He said as 179 more patients had recovered, making an overall number of recovered people 28,629 (84 per cent).
“It is known that so far, the people who have recovered aren’t getting infection again due to the acquired immunity to the virus. The same is the case with many other viral diseases like measles and others.
“How long this immunity will last in recovered patients isn’t known, so race is on for vaccine development,” he said.
Prof Khalid said no concrete local data was available but as a wild guess, 20-30 per cent of the infection-prone and exposed population had had Covid-19, who were unlikely to contract the infection again due to immunity.
He said the population at risk had decreased, so the outbreak’s return may not be that bad.
CEO of Health Net Hospital Professor Mohammad Amjad Taqweem said ‘hot, sweaty and smelly’ whether won’t allow the Eidul Fitr like crowding on Eidul Azha and would provide protection against the virus.
“However, even small parties can prove dangerous. All gatherings, small or big carries risk. Pandemics have done this before. They become quiet, it appears as if they have died out but they come back. This pandemic is behaving exactly like the previous ones. I wish it disappears but the history tells it will come back with vengeance,” he said.
Vice-Chancellor of the Khyber Medical University Prof Ziaul Haq said the virus incidence was on the decline.
“We now know much about it, how to prevent, and manage it.”
The VC said many vaccine and treatment trials were under process.
“The Almighty Allah is so far very kind to Pakistan. Central and provincial governments, all public and private organisations, armed forces, police, business community, academia, print and electronic media, religious and political leaders from all sects, parties and most importantly the people with limited resources and a fragile health system have made themselves a role model for others,” he said.
He said Pakistan’s gains in the fight against Covid-19 was commendable but if SOPs were not followed on Eid and afterwards, cases could surge.
“As a public health specialist, I strongly recommend to community and government to not let your guard down, and it will be very unfortunate to loose from here. The same has happened with Spain and Australia where cases are again on rise,” he said.
The expert said we must not declare premature victory and continue living with ‘new normal’, which included respiratory (mask for all, and cough and sneezing into arm or tissues with safe disposal) and hand hygiene (washing frequently with soap for at least 20 seconds).
Prof Zia asked the people to avoid visiting crowded places, shaking of hands and hugging, maintain six feet physical distance and follow all others home and workplace SOPs.

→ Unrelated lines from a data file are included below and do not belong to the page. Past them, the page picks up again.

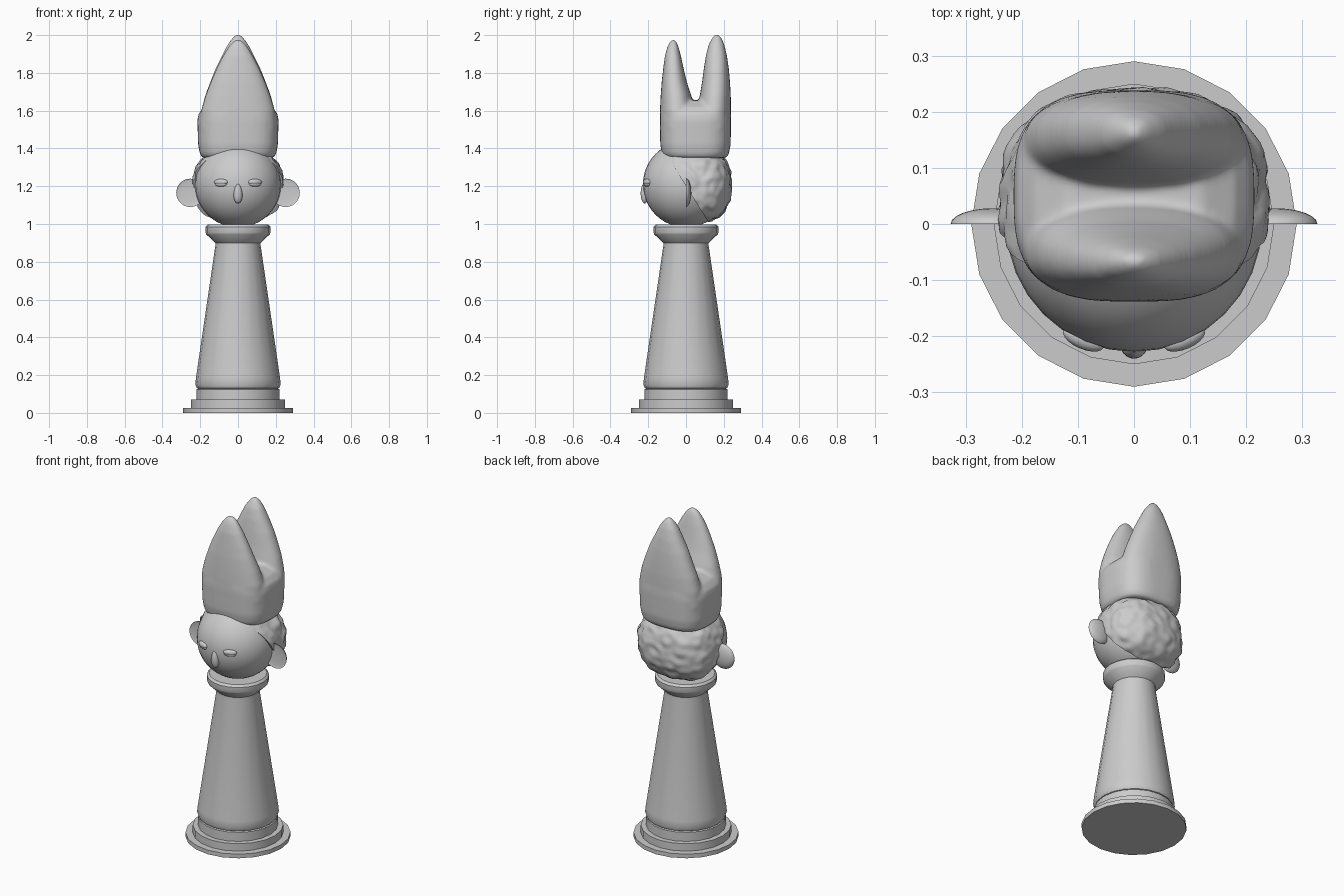
import bpy, bmesh, math
from mathutils import Vector, Matrix, noise

if "Cube" in bpy.data.objects:
    bpy.data.objects.remove(bpy.data.objects["Cube"])


def make(name, bm, angle=35):
    bmesh.ops.recalc_face_normals(bm, faces=bm.faces)
    me = bpy.data.meshes.new(name)
    bm.to_mesh(me)
    bm.free()
    ob = bpy.data.objects.new(name, me)
    bpy.context.collection.objects.link(ob)
    bpy.ops.object.select_all(action='DESELECT')
    ob.select_set(True)
    bpy.context.view_layer.objects.active = ob
    bpy.ops.object.shade_smooth_by_angle(angle=math.radians(angle))
    return ob


def loft(bm, sections, n, power=2.0):
    """Stack of superellipse rings: (z, half width, y min, y max)."""
    rings = []
    for z, rx, y0, y1 in sections:
        ring = []
        for i in range(n):
            # start on the y axis so a corner points forward
            a = 2 * math.pi * i / n - math.pi / 2
            c, s = math.cos(a), math.sin(a)
            k = (abs(c) ** power + abs(s) ** power) ** (-1 / power)
            ring.append(bm.verts.new((rx * c * k, (y0 + y1) / 2 + (y1 - y0) / 2 * s * k, z)))
        rings.append(ring)
    for a, b in zip(rings, rings[1:]):
        for i in range(n):
            j = (i + 1) % n
            bm.faces.new((a[i], a[j], b[j], b[i]))
    bm.faces.new(rings[0][::-1])
    bm.faces.new(rings[-1])


def turned(name, profile):
    bm = bmesh.new()
    loft(bm, [(z, r, -r, r) for r, z in profile], 20)
    return make(name, bm)


def ball(name, loc, size, rot=0, u=24, v=16, shape=None):
    bm = bmesh.new()
    bmesh.ops.create_uvsphere(bm, u_segments=u, v_segments=v, radius=1)
    if shape:
        for vert in bm.verts:
            shape(vert.co)
    m = Matrix.Translation(loc) @ Matrix.Rotation(rot, 4, 'Z') @ Matrix.Diagonal((*size, 1))
    bmesh.ops.transform(bm, matrix=m, verts=bm.verts)
    return make(name, bm, 45)


# stepped foot and turned body
turned("base", [(.29, 0), (.29, .025), (.25, .025), (.25, .07),
                (.22, .07), (.22, .125), (.205, .13)])
turned("body", [(.205, .125), (.218, .132), (.226, .15), (.222, .19), (.12, .885), (.12, .9),
                (.168, .945), (.172, .955), (.172, .985), (.16, .997)])

# head
ball("head", (0, 0, 1.21), (.228, .228, .228), u=32, v=24)


# ears: flat-rimmed bowls, domed at the back
def dish(co):
    if co.y < 0:
        co.y *= -.25


for side, label in ((1, "right"), (-1, "left")):
    ball("ear_" + label, (side * .252, 0, 1.165), (.075, .028, .075), shape=dish)
    # eyelids with a lower lid showing beneath
    ball("upper_eyelid_" + label, (side * .09, -.205, 1.222), (.039, .018, .017), side * .4, 20, 12)
    ball("lower_eyelid_" + label, (side * .09, -.205, 1.212), (.035, .014, .015), side * .4, 20, 12)

# nose, wider at the bottom
def taper(co):
    co.x *= 1 - .2 * co.z


ball("nose", (0, -.218, 1.163), (.023, .022, .054), u=20, v=14, shape=taper)

# curly hair: lumpy shell cut by a slanted hairline
bm = bmesh.new()
bmesh.ops.create_icosphere(bm, subdivisions=5, radius=1)
for v in bm.verts:
    d = v.co.copy()
    p = 2.5
    k = sum(abs(c) ** p for c in d) ** (-1 / p)
    lump = 1 + .055 * noise.noise(d * 5.5 + Vector((3.1, 1.7, .4)))
    v.co = Vector((d.x * .238, d.y * (.195 if d.y > 0 else .23), d.z * .2)) * k * lump
    v.co += Vector((0, .045, 1.205))
cut = bmesh.ops.bisect_plane(bm, geom=bm.verts[:] + bm.edges[:] + bm.faces[:],
                             plane_co=(0, 0, 1.2), plane_no=(0, -.85, -.53), clear_outer=True)
rim = [e for e in cut["geom_cut"] if isinstance(e, bmesh.types.BMEdge)]
bmesh.ops.edgeloop_fill(bm, edges=rim)
make("hair", bm, 50)

# tall split hat: lower crown plus two peaks, fused and smoothed
bm = bmesh.new()
loft(bm, [(1.35, .19, -.115, .215), (1.375, .203, -.128, .228), (1.42, .211, -.136, .236),
          (1.55, .215, -.139, .239), (1.585, .208, -.138, .238), (1.62, .18, -.13, .23),
          (1.655, .12, -.11, .21)], 48, 3)
loft(bm, [(1.5, .2, -.136, .05), (1.6, .195, -.138, .045), (1.68, .172, -.134, .028),
          (1.75, .145, -.129, .005), (1.82, .115, -.121, -.012), (1.89, .08, -.112, -.027),
          (1.94, .05, -.098, -.04), (1.965, .028, -.085, -.05), (1.977, .01, -.072, -.06)], 48, 2.3)
loft(bm, [(1.5, .2, .05, .236), (1.6, .195, .057, .238), (1.68, .174, .073, .237),
          (1.75, .148, .085, .233), (1.82, .12, .094, .227), (1.89, .085, .105, .217),
          (1.95, .055, .12, .203), (1.985, .03, .138, .188), (2.005, .01, .155, .172)], 48, 2.3)
hat = make("split_hat", bm, 60)
mod = hat.modifiers.new("fuse", 'REMESH')
mod.mode = 'VOXEL'
mod.voxel_size = .009
mod.use_smooth_shade = True
mod = hat.modifiers.new("soften", 'SMOOTH')
mod.factor = .5
mod.iterations = 8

“Remember its not yet over until a vaccine or some tangible treatment is developed or virus lose its potency. We are near to victory line but need more efforts to reach there. The last round is the most difficult and frustrating one but don’t forget the golden proverb “all is well that’s ends well,” he said.